# ASSIGNMENT:
Only the lines holding the string "faces" are needed; copy each of them from the data.

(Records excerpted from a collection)

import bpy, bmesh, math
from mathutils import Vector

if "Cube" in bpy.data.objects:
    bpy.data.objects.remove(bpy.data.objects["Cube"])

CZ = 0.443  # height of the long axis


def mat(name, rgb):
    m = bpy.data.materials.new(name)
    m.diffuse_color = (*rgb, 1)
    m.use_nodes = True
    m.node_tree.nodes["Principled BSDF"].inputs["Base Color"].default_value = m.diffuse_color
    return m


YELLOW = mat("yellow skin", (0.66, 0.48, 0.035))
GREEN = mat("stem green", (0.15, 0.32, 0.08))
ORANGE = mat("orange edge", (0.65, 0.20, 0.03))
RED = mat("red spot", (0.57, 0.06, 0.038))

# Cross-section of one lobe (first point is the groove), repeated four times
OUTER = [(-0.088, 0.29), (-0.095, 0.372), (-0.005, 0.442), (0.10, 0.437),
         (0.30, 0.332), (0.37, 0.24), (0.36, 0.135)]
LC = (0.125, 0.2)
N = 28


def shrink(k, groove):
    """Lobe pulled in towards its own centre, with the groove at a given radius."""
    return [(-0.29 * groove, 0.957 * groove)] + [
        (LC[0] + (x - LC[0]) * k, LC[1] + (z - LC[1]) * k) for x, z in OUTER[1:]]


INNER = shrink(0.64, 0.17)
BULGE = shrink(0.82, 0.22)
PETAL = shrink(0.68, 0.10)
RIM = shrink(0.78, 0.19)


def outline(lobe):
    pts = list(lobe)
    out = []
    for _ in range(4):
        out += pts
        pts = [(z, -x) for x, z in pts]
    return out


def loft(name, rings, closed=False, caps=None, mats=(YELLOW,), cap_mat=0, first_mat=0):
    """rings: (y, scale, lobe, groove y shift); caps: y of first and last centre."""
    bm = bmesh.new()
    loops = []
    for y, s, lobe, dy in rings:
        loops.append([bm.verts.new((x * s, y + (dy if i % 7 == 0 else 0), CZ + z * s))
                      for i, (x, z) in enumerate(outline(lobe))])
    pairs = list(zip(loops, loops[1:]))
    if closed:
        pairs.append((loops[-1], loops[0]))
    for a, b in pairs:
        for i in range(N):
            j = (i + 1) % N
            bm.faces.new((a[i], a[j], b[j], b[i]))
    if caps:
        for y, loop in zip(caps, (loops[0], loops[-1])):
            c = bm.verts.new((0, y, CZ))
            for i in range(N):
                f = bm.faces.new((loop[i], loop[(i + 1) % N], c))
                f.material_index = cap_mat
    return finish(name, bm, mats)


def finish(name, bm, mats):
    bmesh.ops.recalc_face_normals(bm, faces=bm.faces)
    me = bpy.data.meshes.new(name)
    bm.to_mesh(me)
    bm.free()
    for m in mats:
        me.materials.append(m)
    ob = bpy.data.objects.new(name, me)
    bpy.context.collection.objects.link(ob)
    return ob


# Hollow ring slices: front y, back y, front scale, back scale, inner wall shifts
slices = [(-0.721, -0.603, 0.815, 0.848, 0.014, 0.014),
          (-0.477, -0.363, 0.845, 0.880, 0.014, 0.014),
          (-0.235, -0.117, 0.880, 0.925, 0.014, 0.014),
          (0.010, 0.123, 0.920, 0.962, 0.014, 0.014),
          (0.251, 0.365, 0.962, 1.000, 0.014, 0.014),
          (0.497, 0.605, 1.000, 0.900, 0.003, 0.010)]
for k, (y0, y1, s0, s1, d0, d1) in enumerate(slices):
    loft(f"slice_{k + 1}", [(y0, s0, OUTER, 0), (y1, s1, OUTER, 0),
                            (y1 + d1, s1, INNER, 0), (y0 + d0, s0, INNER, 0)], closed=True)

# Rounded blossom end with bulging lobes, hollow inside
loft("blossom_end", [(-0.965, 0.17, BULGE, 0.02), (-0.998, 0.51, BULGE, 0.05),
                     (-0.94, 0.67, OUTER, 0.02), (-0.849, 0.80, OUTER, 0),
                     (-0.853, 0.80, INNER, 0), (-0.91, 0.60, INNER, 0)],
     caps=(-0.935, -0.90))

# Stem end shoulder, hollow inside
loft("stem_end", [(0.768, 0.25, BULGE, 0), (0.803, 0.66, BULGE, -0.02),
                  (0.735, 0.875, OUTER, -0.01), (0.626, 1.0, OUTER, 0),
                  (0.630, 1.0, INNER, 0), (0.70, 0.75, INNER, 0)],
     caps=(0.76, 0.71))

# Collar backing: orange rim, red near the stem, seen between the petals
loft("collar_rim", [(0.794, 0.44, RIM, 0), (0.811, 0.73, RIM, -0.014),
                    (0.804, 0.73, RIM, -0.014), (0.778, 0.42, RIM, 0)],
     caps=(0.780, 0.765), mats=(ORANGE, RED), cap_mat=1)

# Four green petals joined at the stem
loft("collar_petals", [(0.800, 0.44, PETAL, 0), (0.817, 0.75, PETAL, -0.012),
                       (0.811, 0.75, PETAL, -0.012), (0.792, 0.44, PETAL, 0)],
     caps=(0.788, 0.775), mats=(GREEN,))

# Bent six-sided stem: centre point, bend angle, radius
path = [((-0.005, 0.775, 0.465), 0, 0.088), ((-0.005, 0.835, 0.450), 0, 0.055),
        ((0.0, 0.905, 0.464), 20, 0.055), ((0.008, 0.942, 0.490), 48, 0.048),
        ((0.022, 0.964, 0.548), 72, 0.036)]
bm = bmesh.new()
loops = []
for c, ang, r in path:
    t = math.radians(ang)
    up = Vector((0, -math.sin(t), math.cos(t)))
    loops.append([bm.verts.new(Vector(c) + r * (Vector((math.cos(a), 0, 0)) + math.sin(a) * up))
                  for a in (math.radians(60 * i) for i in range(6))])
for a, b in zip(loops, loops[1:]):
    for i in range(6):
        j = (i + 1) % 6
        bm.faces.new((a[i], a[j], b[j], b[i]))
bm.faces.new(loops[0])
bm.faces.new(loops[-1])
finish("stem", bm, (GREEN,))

# RESULT OF THE TASK:
            bm.faces.new((a[i], a[j], b[j], b[i]))
                f = bm.faces.new((loop[i], loop[(i + 1) % N], c))
    bmesh.ops.recalc_face_normals(bm, faces=bm.faces)
        bm.faces.new((a[i], a[j], b[j], b[i]))
bm.faces.new(loops[0])
bm.faces.new(loops[-1])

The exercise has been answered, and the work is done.